People in higher positions more likely to see ‘hoesik’ as necessary

By Yim Hyun-su

Most workers prefer one ‘hoesik’ per month, new survey suggests

  • Published : Dec 5, 2018 - 09:47
  • Updated : Dec 5, 2018 - 09:47
A new survey suggests that people in higher positions in the workplace are more likely to see work meals, widely known as ‘hoesik’ in South Korea, as necessary.

According to a recent survey conducted by Job Korea targeting 230 Korean employees, over 73 percent of the respondents said hoesik felt like overtime work.

While the majority of respondents said the ideal number of work meals was one per month, the findings showed a gap in opinions between those in higher positions and their juniors.

(Herald DB)

Nearly 30 percent of workers holding a position higher than department head said work meals were “necessary,” while 31 percent of regular staff members and 29 percent of deputy section chiefs or the equivalent said they were not.

Over half of respondents said they were at liberty to avoid work meals despite feeling slightly pressured, while just below 30 percent said they were free to make their own decisions.

Only around 19 percent said they felt compelled to go, the survey showed.

Despite their notoriety, hoesik could soon be heading for the exit ramp as a growing number of Koreans are finishing their dinners earlier than before.

A study by Shinhan Card last month revealed that the volume of credit card transactions at restaurants was at its peak between 7 p.m. and 8 p.m. this year, accounting for 26.1 percent.

The most popular time frame for dining out has moved counterclockwise over the years, as the peak hour for credit card payments at restaurants in 2012 was 8 to 9 p.m.

“Compared with the earlier drinking culture that used to last into the late hours, society’s attitude of encouraging going home early and spending one’s free time on one’s own might have played a role (in advancing the dinner hour),” the company said.
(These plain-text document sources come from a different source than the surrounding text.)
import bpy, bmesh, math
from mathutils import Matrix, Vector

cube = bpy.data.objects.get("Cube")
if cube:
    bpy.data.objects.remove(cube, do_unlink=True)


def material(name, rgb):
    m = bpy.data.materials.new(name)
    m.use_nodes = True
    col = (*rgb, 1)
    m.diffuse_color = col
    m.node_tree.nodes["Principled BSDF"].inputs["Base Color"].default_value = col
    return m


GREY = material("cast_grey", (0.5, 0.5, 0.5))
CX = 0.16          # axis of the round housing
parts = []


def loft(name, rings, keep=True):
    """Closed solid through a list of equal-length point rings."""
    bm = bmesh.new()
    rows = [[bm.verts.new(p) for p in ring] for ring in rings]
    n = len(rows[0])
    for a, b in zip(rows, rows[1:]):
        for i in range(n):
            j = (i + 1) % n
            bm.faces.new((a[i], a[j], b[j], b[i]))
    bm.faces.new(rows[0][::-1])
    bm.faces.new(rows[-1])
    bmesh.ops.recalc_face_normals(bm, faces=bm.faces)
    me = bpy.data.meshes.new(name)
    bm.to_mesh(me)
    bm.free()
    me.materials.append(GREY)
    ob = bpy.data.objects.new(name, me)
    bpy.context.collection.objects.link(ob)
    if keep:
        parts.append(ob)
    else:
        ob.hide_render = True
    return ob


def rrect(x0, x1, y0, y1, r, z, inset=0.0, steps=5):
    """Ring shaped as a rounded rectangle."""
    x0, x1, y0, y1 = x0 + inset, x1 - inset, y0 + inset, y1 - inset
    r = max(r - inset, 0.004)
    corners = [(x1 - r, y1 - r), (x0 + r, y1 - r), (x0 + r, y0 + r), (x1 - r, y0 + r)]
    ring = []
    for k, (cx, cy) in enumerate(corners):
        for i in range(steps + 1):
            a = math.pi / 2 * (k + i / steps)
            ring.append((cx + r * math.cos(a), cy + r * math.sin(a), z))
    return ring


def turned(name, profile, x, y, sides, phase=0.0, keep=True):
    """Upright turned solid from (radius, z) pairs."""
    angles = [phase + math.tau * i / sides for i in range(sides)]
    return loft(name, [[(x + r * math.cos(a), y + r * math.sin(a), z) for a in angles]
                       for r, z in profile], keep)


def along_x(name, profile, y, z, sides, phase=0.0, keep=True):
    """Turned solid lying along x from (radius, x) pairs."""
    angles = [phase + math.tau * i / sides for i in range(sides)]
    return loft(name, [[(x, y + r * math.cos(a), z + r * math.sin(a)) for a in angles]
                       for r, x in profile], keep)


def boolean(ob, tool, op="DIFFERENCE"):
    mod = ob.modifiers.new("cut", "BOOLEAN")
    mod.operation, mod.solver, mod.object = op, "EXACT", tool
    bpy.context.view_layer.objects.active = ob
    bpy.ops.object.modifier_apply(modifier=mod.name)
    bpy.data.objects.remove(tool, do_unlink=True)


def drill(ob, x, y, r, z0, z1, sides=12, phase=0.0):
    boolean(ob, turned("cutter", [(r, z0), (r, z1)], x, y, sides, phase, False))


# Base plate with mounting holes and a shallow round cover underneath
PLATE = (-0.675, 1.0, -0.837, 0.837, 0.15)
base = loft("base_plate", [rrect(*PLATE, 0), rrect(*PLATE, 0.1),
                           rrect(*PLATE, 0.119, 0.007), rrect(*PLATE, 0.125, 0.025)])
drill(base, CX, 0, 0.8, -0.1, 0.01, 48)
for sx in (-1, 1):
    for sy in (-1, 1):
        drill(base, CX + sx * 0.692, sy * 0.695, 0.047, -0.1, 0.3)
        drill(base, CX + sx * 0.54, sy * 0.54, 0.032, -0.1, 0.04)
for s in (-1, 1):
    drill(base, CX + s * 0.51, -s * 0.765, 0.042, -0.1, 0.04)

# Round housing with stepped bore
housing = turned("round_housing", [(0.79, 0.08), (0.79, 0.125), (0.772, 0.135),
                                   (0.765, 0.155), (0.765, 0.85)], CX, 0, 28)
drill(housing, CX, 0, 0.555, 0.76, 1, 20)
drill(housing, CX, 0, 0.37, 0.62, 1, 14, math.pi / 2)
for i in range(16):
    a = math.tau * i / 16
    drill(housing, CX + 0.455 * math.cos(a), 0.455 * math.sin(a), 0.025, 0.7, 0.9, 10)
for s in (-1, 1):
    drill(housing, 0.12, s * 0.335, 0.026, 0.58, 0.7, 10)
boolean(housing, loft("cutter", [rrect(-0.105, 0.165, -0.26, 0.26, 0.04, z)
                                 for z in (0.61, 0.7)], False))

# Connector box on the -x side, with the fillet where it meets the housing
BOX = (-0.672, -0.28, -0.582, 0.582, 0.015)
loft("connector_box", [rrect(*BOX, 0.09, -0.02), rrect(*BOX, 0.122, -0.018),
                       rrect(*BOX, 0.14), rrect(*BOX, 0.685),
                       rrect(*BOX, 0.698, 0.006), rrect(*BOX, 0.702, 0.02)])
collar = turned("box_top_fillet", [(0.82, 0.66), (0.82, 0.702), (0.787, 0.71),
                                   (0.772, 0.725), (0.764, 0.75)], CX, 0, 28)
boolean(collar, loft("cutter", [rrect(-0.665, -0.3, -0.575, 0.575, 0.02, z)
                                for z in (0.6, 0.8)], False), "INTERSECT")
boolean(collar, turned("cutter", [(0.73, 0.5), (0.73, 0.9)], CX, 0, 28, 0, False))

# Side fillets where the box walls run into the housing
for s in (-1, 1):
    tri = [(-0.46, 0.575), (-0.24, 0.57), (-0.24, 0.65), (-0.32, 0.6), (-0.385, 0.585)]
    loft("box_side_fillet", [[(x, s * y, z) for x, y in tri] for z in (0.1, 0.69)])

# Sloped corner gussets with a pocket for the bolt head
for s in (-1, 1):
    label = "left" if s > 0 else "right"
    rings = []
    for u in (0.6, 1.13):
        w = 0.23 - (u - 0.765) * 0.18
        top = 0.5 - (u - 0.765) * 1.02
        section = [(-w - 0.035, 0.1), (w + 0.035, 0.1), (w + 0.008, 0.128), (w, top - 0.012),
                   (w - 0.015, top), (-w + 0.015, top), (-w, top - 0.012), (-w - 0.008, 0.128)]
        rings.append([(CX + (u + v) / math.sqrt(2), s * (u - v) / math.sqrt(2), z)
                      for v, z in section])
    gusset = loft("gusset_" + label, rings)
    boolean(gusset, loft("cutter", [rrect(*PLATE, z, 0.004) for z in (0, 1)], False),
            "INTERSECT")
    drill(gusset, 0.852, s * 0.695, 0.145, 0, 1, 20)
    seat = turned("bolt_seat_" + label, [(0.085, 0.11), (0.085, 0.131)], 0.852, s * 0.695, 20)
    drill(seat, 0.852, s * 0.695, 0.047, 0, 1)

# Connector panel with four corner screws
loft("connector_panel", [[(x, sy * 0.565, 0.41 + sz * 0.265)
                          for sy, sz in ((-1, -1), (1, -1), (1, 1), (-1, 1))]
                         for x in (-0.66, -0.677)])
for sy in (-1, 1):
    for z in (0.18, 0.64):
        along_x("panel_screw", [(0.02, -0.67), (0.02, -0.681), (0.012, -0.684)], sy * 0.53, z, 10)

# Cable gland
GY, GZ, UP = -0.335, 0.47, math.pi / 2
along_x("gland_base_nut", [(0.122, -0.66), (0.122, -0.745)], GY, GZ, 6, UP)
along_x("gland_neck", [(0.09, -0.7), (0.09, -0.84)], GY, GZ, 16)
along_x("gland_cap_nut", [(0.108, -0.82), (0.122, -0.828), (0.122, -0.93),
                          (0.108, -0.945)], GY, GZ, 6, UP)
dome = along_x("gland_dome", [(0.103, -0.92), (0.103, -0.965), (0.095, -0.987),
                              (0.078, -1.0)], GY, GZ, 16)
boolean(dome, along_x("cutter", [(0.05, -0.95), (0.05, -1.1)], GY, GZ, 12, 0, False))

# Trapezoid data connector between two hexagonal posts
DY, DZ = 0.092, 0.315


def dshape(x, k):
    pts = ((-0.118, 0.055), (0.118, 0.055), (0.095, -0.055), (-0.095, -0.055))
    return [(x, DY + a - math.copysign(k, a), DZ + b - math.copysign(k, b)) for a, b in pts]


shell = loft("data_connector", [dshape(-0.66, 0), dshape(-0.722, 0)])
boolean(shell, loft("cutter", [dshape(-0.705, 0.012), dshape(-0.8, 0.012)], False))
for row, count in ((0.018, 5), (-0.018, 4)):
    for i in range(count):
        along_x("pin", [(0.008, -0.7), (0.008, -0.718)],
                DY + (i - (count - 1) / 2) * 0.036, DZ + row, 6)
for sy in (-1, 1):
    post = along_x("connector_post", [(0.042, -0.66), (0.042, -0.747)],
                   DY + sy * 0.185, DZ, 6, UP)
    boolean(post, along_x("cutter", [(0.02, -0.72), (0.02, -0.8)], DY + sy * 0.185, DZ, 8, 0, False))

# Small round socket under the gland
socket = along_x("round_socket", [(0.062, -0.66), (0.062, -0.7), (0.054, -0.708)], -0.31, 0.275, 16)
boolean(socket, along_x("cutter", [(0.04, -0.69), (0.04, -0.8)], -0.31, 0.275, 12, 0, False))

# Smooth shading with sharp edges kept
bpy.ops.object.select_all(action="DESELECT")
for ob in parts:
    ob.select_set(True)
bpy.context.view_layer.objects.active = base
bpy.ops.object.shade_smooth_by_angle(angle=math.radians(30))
A further look at the report shows that workers in their 40s had led the charge, while the shift in peak dinner hours was most significant among office workers.

By Yim Hyun-su (hyunsu@heraldcorp.com)